» **Exercise brief**: Output the data in full. Keep every word exact and exclude the pictures.

» **Stored records**:
┌────────

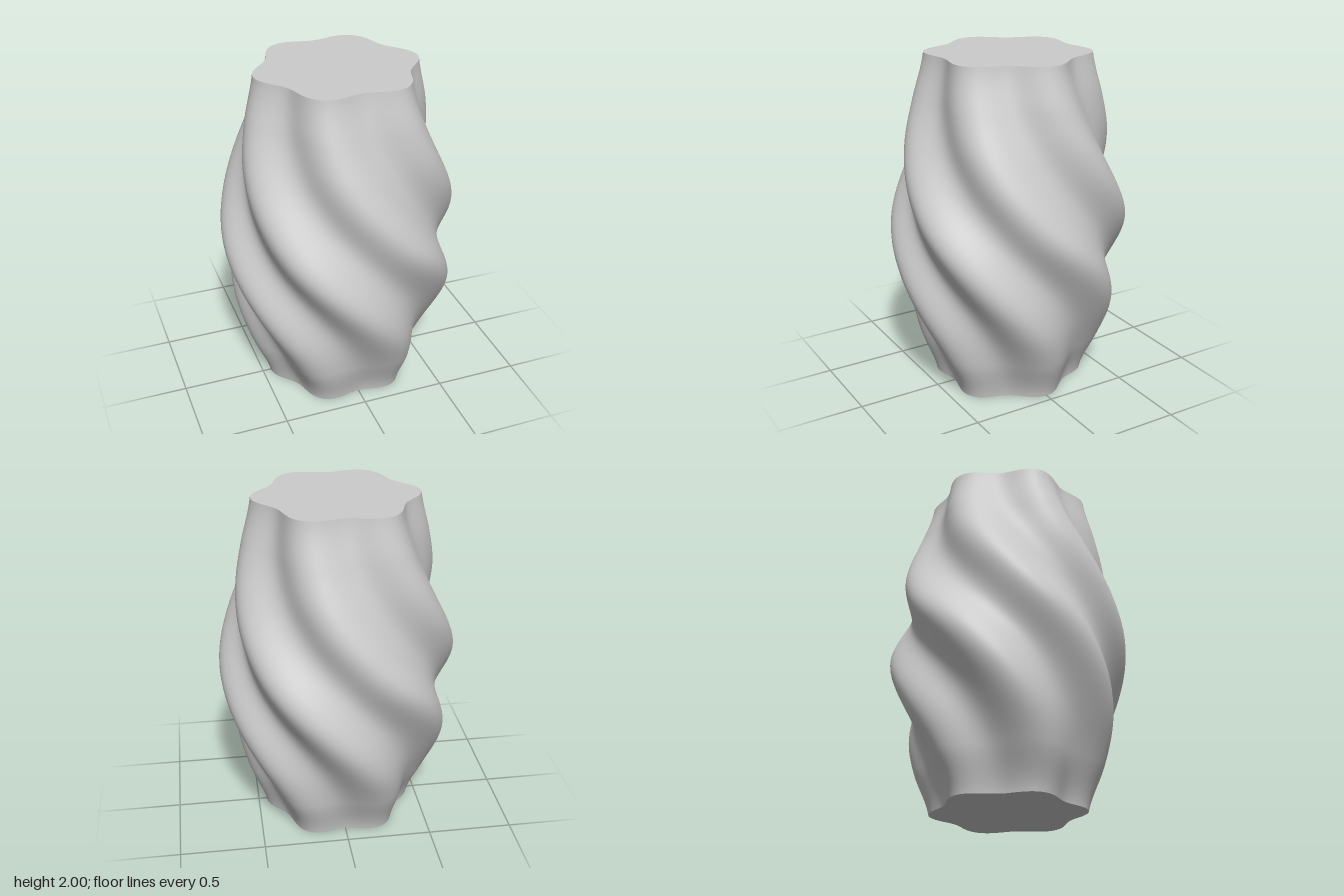
import * as THREE from 'three';
import { mergeVertices } from 'three/addons/utils/BufferGeometryUtils.js';

const HEIGHT = 2, LOBES = 6, SEGMENTS = 192, ROWS = 120;
const TWIST = THREE.MathUtils.degToRad(120);

// lobe-crest radius at even steps of height
const profile = new THREE.SplineCurve(
  [0.45, 0.55, 0.635, 0.685, 0.7, 0.668, 0.615, 0.545, 0.48]
    .map((r, i) => new THREE.Vector2(r, i * 0.25)));

// radius of the lobed, eased-twist section at an angle measured from the front
function sectionRadius(angle, y) {
  const t = THREE.MathUtils.clamp(y / HEIGHT, 0, 1);
  const valley = TWIST * (0.5 - THREE.MathUtils.smoothstep(t, 0, 1));
  const mean = profile.getPoint(t).x / 1.08;
  return mean * (1 - 0.08 * Math.cos(LOBES * (angle - valley)));
}

// push unit-radius vertices out to the section outline
function shapeToSection(geometry) {
  const p = geometry.attributes.position;
  for (let i = 0; i < p.count; i++) {
    const x = p.getX(i), y = p.getY(i), z = p.getZ(i);
    const r = sectionRadius(Math.atan2(x, z), y);
    p.setXYZ(i, x * r, y, z * r);
  }
  geometry.computeVertexNormals();
  return geometry;
}

export function createModel() {
  const group = new THREE.Group();
  group.name = 'twistedVase';
  const grey = new THREE.MeshStandardMaterial({ color: 0xcccccc });
  grey.name = 'light grey';

  const add = (name, geometry) => {
    const mesh = new THREE.Mesh(geometry, grey);
    mesh.name = name;
    group.add(mesh);
  };

  // twisted wall, welded at the seam for smooth normals
  let wall = new THREE.CylinderGeometry(1, 1, HEIGHT, SEGMENTS, ROWS, true);
  wall.translate(0, HEIGHT / 2, 0);
  wall.deleteAttribute('normal');
  wall.deleteAttribute('uv');
  wall = mergeVertices(wall, 1e-5);
  add('body', shapeToSection(wall));

  // flat lobed ends
  const cap = (y, turn) =>
    shapeToSection(new THREE.CircleGeometry(1, SEGMENTS).rotateX(turn).translate(0, y, 0));
  add('topCap', cap(HEIGHT, -Math.PI / 2));
  add('bottomCap', cap(0, Math.PI / 2));

  return group;
}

└────────

» **Answer below**:
import * as THREE from 'three';
import { mergeVertices } from 'three/addons/utils/BufferGeometryUtils.js';

const HEIGHT = 2, LOBES = 6, SEGMENTS = 192, ROWS = 120;
const TWIST = THREE.MathUtils.degToRad(120);

// lobe-crest radius at even steps of height
const profile = new THREE.SplineCurve(
  [0.45, 0.55, 0.635, 0.685, 0.7, 0.668, 0.615, 0.545, 0.48]
    .map((r, i) => new THREE.Vector2(r, i * 0.25)));

// radius of the lobed, eased-twist section at an angle measured from the front
function sectionRadius(angle, y) {
  const t = THREE.MathUtils.clamp(y / HEIGHT, 0, 1);
  const valley = TWIST * (0.5 - THREE.MathUtils.smoothstep(t, 0, 1));
  const mean = profile.getPoint(t).x / 1.08;
  return mean * (1 - 0.08 * Math.cos(LOBES * (angle - valley)));
}

// push unit-radius vertices out to the section outline
function shapeToSection(geometry) {
  const p = geometry.attributes.position;
  for (let i = 0; i < p.count; i++) {
    const x = p.getX(i), y = p.getY(i), z = p.getZ(i);
    const r = sectionRadius(Math.atan2(x, z), y);
    p.setXYZ(i, x * r, y, z * r);
  }
  geometry.computeVertexNormals();
  return geometry;
}

export function createModel() {
  const group = new THREE.Group();
  group.name = 'twistedVase';
  const grey = new THREE.MeshStandardMaterial({ color: 0xcccccc });
  grey.name = 'light grey';

  const add = (name, geometry) => {
    const mesh = new THREE.Mesh(geometry, grey);
    mesh.name = name;
    group.add(mesh);
  };

  // twisted wall, welded at the seam for smooth normals
  let wall = new THREE.CylinderGeometry(1, 1, HEIGHT, SEGMENTS, ROWS, true);
  wall.translate(0, HEIGHT / 2, 0);
  wall.deleteAttribute('normal');
  wall.deleteAttribute('uv');
  wall = mergeVertices(wall, 1e-5);
  add('body', shapeToSection(wall));

  // flat lobed ends
  const cap = (y, turn) =>
    shapeToSection(new THREE.CircleGeometry(1, SEGMENTS).rotateX(turn).translate(0, y, 0));
  add('topCap', cap(HEIGHT, -Math.PI / 2));
  add('bottomCap', cap(0, Math.PI / 2));

  return group;
}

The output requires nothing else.